### EXERCISE DIRECTIONS
The lines below starting at the line containing "function part(name, geometry)" and ending at the line containing "const paddle = part('paddle', slab(1.111, 0.35, 0.057, 0.1));" are to be repeated exactly, with both ends kept and nothing else added.

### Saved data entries
..............................

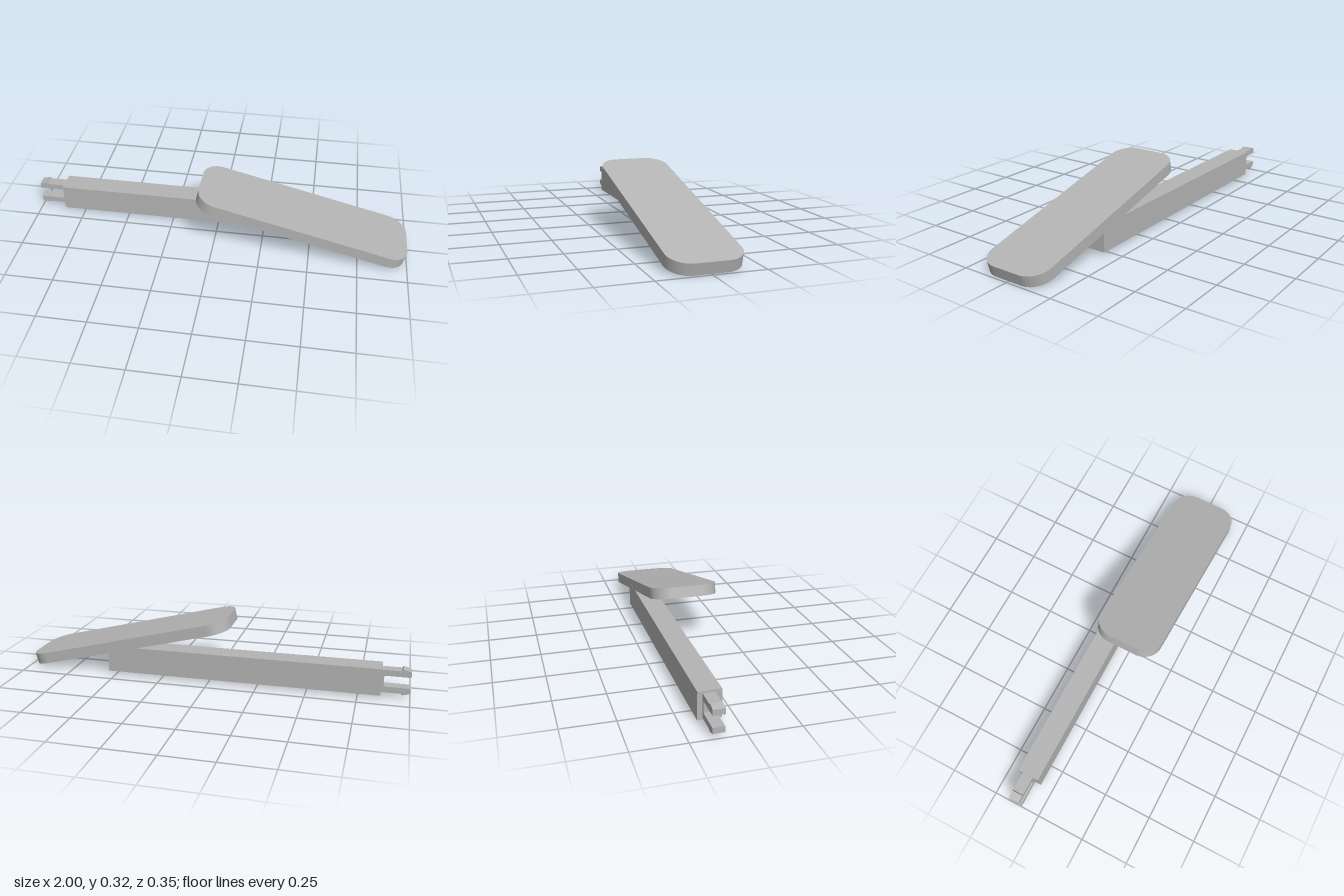
import * as THREE from 'three';
import { toCreasedNormals } from 'three/addons/utils/BufferGeometryUtils.js';

const grey = new THREE.MeshStandardMaterial({ color: 0xb4b4b4 });
grey.name = 'grey plastic';

function part(name, geometry) {
  const mesh = new THREE.Mesh(geometry, grey);
  mesh.name = name;
  return mesh;
}

// Rounded rectangle slab lying flat, centred on the origin
function slab(length, width, thickness, r) {
  const x = length / 2, y = width / 2, s = new THREE.Shape();
  s.absarc(x - r, y - r, r, 0, Math.PI / 2);
  s.absarc(-x + r, y - r, r, Math.PI / 2, Math.PI);
  s.absarc(-x + r, -y + r, r, Math.PI, Math.PI * 1.5);
  s.absarc(x - r, -y + r, r, Math.PI * 1.5, Math.PI * 2);
  s.closePath();
  const g = new THREE.ExtrudeGeometry(s, { depth: thickness, bevelEnabled: false, curveSegments: 16 });
  g.translate(0, 0, -thickness / 2).rotateX(-Math.PI / 2);
  return toCreasedNormals(g, 0.5);
}

export function createModel() {
  const model = new THREE.Group();
  model.name = 'clipArmWithPaddle';
  const midY = 0.084, barZ = -0.12;

  // Straight square arm
  const arm = part('arm', new THREE.BoxGeometry(1.4, 0.137, 0.111));
  arm.position.set(-0.16, midY, barZ);
  model.add(arm);

  // Sloping paddle
  const paddle = part('paddle', slab(1.111, 0.35, 0.057, 0.1));
  paddle.position.set(0.453, 0.164, 0);
  paddle.rotation.z = -Math.atan(0.25);
  model.add(paddle);

  // U-shaped clip with a barb on the outside of each prong
  const half = [[-0.872, 0.028], [-1, 0.028], [-1, 0.056], [-0.96, 0.066], [-0.955, 0.058], [-0.85, 0.058]];
  const outline = [...half, ...half.map(([x, y]) => [x, -y]).reverse()];
  const clipShape = new THREE.Shape(outline.map(([x, y]) => new THREE.Vector2(x, y)));
  const clip = part('clip', new THREE.ExtrudeGeometry(clipShape, { depth: 0.056, bevelEnabled: false }));
  clip.position.set(0, midY, barZ - 0.028 - 0.004);
  model.add(clip);

  return model;
}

..............................

### RESULT FOR THIS TASK
function part(name, geometry) {
  const mesh = new THREE.Mesh(geometry, grey);
  mesh.name = name;
  return mesh;
}

// Rounded rectangle slab lying flat, centred on the origin
function slab(length, width, thickness, r) {
  const x = length / 2, y = width / 2, s = new THREE.Shape();
  s.absarc(x - r, y - r, r, 0, Math.PI / 2);
  s.absarc(-x + r, y - r, r, Math.PI / 2, Math.PI);
  s.absarc(-x + r, -y + r, r, Math.PI, Math.PI * 1.5);
  s.absarc(x - r, -y + r, r, Math.PI * 1.5, Math.PI * 2);
  s.closePath();
  const g = new THREE.ExtrudeGeometry(s, { depth: thickness, bevelEnabled: false, curveSegments: 16 });
  g.translate(0, 0, -thickness / 2).rotateX(-Math.PI / 2);
  return toCreasedNormals(g, 0.5);
}

export function createModel() {
  const model = new THREE.Group();
  model.name = 'clipArmWithPaddle';
  const midY = 0.084, barZ = -0.12;

  // Straight square arm
  const arm = part('arm', new THREE.BoxGeometry(1.4, 0.137, 0.111));
  arm.position.set(-0.16, midY, barZ);
  model.add(arm);

  // Sloping paddle
  const paddle = part('paddle', slab(1.111, 0.35, 0.057, 0.1));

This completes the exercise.